# About this exercise:
Exactly the lines from the one that holds "for z0, z1 in" to the end of the data below: retype these and nothing else.

[Rendered images with source text]
________________________

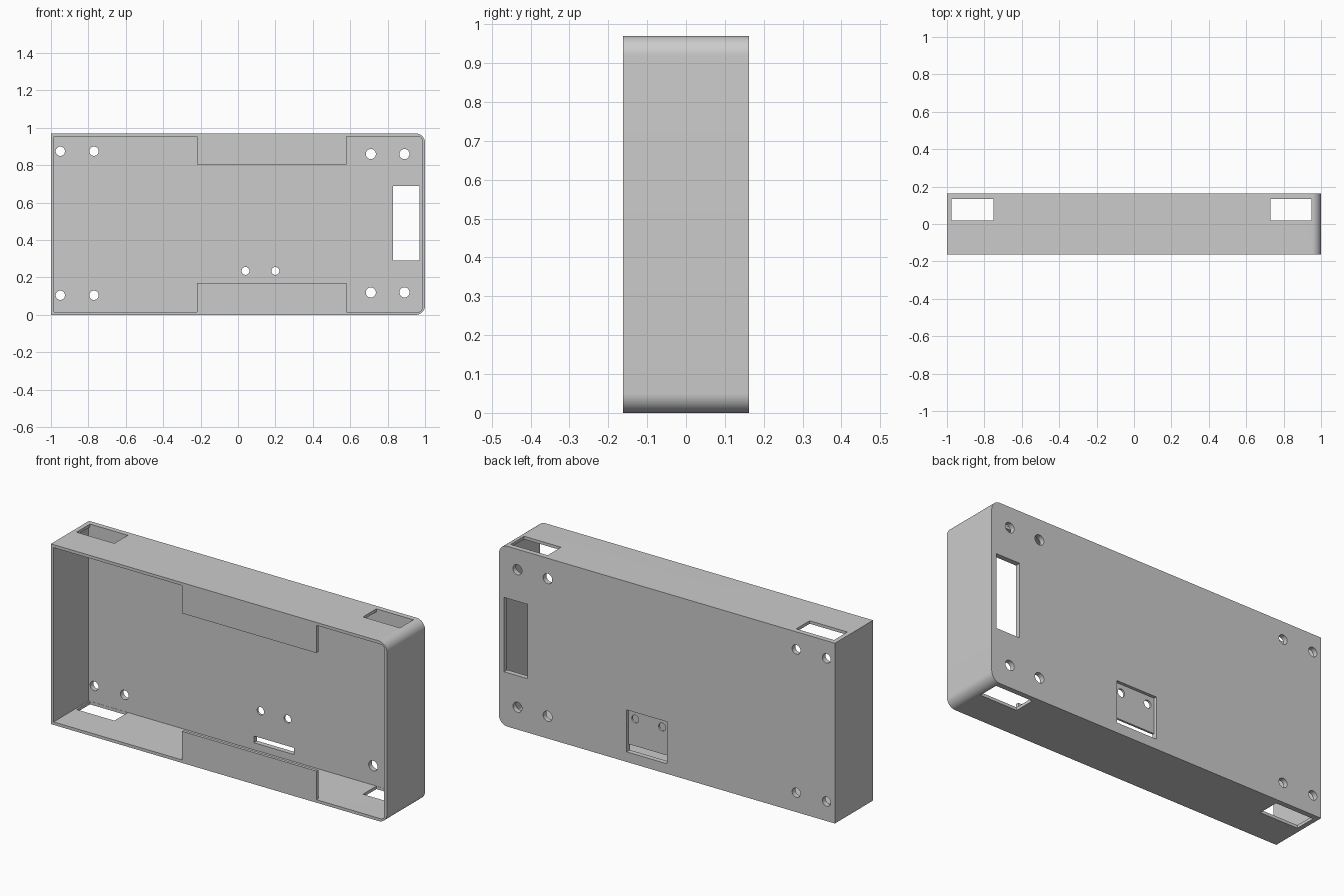
import bpy, bmesh, math

cube = bpy.data.objects.get("Cube")
if cube:
    bpy.data.objects.remove(cube, do_unlink=True)

# Overall sizes
HEIGHT, DEPTH, WALL = 0.97, 0.162, 0.016
BACK_INNER = 0.135

grey = bpy.data.materials.new("plain_grey")
grey.use_nodes = True
colour = (0.6, 0.6, 0.6, 1)
grey.diffuse_color = colour
grey.node_tree.nodes["Principled BSDF"].inputs["Base Color"].default_value = colour


def prism(name, outline, y0, y1):
    """Extrude an (x, z) outline from y0 to y1."""
    bm = bmesh.new()
    face = bm.faces.new([bm.verts.new((x, y0, z)) for x, z in outline])
    top = bmesh.ops.extrude_face_region(bm, geom=[face])["geom"]
    moved = [v for v in top if isinstance(v, bmesh.types.BMVert)]
    bmesh.ops.translate(bm, verts=moved, vec=(0, y1 - y0, 0))
    bmesh.ops.recalc_face_normals(bm, faces=bm.faces)
    mesh = bpy.data.meshes.new(name)
    bm.to_mesh(mesh)
    bm.free()
    mesh.materials.append(grey)
    ob = bpy.data.objects.new(name, mesh)
    bpy.context.scene.collection.objects.link(ob)
    return ob


def arc(x, z, r, start, sweep, steps):
    return [(x + r * math.cos(start + sweep * i / steps),
             z + r * math.sin(start + sweep * i / steps)) for i in range(steps + 1)]


def case_outline(inset, r, low=(), high=()):
    """Case outline, rounded on +x only, with optional points along its long edges."""
    x, z0, z1 = 1 - inset, inset, HEIGHT - inset
    quarter = math.pi / 2
    return ([(-x, z0), *low]
            + arc(x - r, z0 + r, r, -quarter, quarter, 12)
            + arc(x - r, z1 - r, r, 0, quarter, 12)
            + [*high, (-x, z1)])


def rect(x0, x1, z0, z1):
    return [(x0, z0), (x1, z0), (x1, z1), (x0, z1)]


def cut(target, outline, y0, y1):
    """Subtract a prism from the target and discard the cutter."""
    cutter = prism("cutter", outline, y0, y1)
    cutter.hide_render = True
    mod = target.modifiers.new("cut", 'BOOLEAN')
    mod.operation, mod.solver, mod.object = 'DIFFERENCE', 'EXACT', cutter
    bpy.context.view_layer.objects.active = target
    bpy.ops.object.modifier_apply(modifier=mod.name)
    bpy.data.objects.remove(cutter, do_unlink=True)


# Outer case and its hollow
case = prism("case_shell", case_outline(0, 0.05), -DEPTH, DEPTH)
cut(case, case_outline(WALL, 0.02), -DEPTH + WALL, BACK_INNER)

# Front opening, leaving a retaining tab at the top and bottom
left, right, low, high = -0.22, 0.58, 0.17, 0.805
z0, z1 = WALL, HEIGHT - WALL
cut(case, case_outline(WALL, 0.02,
                       [(left, z0), (left, low), (right, low), (right, z0)],
                       [(right, z1), (right, high), (left, high), (left, z1)]),
    -0.2, -0.1)

# Cable windows through the top and bottom walls
for x0, x1 in ((-0.975, -0.75), (0.73, 0.95)):
    for z0, z1 in ((-0.1, 0.1), (HEIGHT - 0.1, HEIGHT + 0.1)):
        cut(case, rect(x0, x1, z0, z1), 0.02, BACK_INNER - 0.001)

# Large window in the back plate
cut(case, rect(0.83, 0.97, 0.29, 0.69), 0.1, 0.2)

# Shallow switch pocket on the back, with a slot along its lower end
cut(case, rect(0, 0.24, 0.054, 0.28), 0.146, 0.2)
cut(case, rect(0, 0.24, 0.054, 0.09), 0.1, 0.2)

# Screw holes through the back plate
holes = [(x, z, 0.025) for x in (-0.95, -0.77) for z in (0.105, 0.875)]
holes += [(x, z, 0.027) for x in (0.71, 0.89) for z in (0.12, 0.86)]
holes += [(x, 0.235, 0.021) for x in (0.04, 0.2)]
for x, z, r in holes:
    cut(case, arc(x, z, r, 0, math.tau, 32)[:-1], 0.1, 0.2)

# Smooth the rounded corners and keep the edges sharp
bpy.ops.object.select_all(action='DESELECT')
case.select_set(True)
bpy.context.view_layer.objects.active = case
bpy.ops.object.shade_smooth_by_angle(angle=math.radians(30))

________________________

# Solution for this exercise:
    for z0, z1 in ((-0.1, 0.1), (HEIGHT - 0.1, HEIGHT + 0.1)):
        cut(case, rect(x0, x1, z0, z1), 0.02, BACK_INNER - 0.001)

# Large window in the back plate
cut(case, rect(0.83, 0.97, 0.29, 0.69), 0.1, 0.2)

# Shallow switch pocket on the back, with a slot along its lower end
cut(case, rect(0, 0.24, 0.054, 0.28), 0.146, 0.2)
cut(case, rect(0, 0.24, 0.054, 0.09), 0.1, 0.2)

# Screw holes through the back plate
holes = [(x, z, 0.025) for x in (-0.95, -0.77) for z in (0.105, 0.875)]
holes += [(x, z, 0.027) for x in (0.71, 0.89) for z in (0.12, 0.86)]
holes += [(x, 0.235, 0.021) for x in (0.04, 0.2)]
for x, z, r in holes:
    cut(case, arc(x, z, r, 0, math.tau, 32)[:-1], 0.1, 0.2)

# Smooth the rounded corners and keep the edges sharp
bpy.ops.object.select_all(action='DESELECT')
case.select_set(True)
bpy.context.view_layer.objects.active = case
bpy.ops.object.shade_smooth_by_angle(angle=math.radians(30))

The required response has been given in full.